BATTLE LOS ANGELES

And you thought it was difficult to get around in L.A. during rush hour! Try getting from Santa Monica to Camp Pendleton with an alien invasion force dogging your every step! That’s the premise of Battle Los Angeles, a reworking of Independence Day from the point of view of the ground troops, rather than the glamour-puss flyboys and the president of the United States.
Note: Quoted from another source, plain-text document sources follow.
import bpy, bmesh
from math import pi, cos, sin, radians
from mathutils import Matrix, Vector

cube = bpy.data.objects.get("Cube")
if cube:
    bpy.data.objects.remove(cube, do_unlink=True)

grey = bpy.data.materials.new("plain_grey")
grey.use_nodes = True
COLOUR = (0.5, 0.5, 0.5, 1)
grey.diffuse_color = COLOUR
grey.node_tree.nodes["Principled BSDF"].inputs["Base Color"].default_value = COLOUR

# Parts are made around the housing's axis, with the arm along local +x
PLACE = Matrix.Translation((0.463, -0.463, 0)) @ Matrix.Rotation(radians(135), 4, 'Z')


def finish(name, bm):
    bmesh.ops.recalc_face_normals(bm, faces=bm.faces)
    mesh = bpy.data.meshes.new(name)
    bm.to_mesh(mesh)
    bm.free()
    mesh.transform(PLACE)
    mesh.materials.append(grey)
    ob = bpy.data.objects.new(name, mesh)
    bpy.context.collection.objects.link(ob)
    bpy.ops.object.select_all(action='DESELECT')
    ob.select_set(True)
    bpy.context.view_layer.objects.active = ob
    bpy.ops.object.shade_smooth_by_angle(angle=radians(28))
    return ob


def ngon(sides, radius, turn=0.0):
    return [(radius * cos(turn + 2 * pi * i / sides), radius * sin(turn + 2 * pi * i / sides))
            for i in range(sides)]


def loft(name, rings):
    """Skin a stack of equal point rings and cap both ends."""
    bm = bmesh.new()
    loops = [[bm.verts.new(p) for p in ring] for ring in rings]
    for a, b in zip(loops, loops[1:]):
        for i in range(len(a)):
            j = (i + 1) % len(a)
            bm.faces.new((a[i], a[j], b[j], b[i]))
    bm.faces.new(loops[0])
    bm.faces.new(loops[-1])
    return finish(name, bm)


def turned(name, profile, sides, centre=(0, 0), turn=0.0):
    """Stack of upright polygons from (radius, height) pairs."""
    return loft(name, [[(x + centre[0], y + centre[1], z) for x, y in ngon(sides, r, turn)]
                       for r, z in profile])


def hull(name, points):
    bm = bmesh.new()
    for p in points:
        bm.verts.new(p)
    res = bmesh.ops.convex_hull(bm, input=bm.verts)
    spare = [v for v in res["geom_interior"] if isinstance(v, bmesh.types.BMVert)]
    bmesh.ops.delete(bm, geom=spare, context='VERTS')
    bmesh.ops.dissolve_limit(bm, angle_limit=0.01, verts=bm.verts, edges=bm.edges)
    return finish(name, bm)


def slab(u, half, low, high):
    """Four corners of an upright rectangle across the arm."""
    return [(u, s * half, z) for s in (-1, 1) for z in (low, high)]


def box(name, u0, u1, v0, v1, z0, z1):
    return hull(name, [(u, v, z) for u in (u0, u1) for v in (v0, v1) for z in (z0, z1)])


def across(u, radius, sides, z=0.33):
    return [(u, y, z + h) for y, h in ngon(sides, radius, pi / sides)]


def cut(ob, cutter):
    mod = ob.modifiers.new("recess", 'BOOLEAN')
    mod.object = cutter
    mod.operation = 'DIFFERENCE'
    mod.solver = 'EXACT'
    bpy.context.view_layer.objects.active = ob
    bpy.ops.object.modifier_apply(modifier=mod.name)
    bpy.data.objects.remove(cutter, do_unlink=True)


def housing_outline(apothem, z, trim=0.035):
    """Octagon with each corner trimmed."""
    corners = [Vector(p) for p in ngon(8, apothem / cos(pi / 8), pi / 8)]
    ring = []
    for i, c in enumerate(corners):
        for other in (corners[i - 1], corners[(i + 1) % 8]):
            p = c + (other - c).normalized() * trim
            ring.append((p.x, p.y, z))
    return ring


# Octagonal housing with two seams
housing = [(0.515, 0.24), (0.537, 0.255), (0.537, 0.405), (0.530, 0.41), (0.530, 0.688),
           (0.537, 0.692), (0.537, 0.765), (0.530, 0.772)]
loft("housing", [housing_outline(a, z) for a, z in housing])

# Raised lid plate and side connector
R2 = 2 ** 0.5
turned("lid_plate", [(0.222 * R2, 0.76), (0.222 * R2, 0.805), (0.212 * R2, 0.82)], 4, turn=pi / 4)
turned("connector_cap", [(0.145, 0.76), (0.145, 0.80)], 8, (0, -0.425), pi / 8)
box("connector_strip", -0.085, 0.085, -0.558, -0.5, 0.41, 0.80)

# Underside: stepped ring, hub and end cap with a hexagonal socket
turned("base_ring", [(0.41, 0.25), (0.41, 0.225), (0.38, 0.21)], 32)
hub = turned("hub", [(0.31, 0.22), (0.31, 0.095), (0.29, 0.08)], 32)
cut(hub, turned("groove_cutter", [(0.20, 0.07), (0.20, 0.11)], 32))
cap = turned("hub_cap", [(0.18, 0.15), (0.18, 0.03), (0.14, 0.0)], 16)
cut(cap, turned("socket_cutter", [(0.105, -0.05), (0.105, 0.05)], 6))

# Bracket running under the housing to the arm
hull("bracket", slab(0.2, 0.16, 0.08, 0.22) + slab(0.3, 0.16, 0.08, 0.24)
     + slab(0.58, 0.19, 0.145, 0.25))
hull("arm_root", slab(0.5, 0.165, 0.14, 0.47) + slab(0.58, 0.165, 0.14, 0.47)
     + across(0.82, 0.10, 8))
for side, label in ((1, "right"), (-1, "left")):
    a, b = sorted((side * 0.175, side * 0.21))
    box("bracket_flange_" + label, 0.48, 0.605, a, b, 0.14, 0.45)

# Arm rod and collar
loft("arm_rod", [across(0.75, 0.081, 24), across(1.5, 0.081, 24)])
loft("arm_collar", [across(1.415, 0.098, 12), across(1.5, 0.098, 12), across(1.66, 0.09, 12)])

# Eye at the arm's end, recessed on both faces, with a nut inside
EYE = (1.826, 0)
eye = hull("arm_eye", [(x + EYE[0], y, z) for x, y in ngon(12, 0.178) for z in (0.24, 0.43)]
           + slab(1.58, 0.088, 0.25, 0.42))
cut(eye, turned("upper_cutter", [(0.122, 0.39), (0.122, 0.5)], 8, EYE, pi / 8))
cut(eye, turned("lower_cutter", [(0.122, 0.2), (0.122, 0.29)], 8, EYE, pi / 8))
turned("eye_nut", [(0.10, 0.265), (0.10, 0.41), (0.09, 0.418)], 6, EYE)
Battle Los Angeles is all about house-to-house, street-level fighting, and it’s filmed with a tight, over-the-shoulder focus, which means there’s no widescreen epic here; nothing that begs for cinema-sized viewing. Lots of smoke and dust obscure the screen, so the enemy – or, more precisely, their firepower – comes out of the mists suddenly. This is probably as much a budget decision as a creative one; the major expense of this movie had to be fake rubble, because we see little else. The only vast-vista views of the war come at night, when most of the city is obscured by darkness.
Continue reading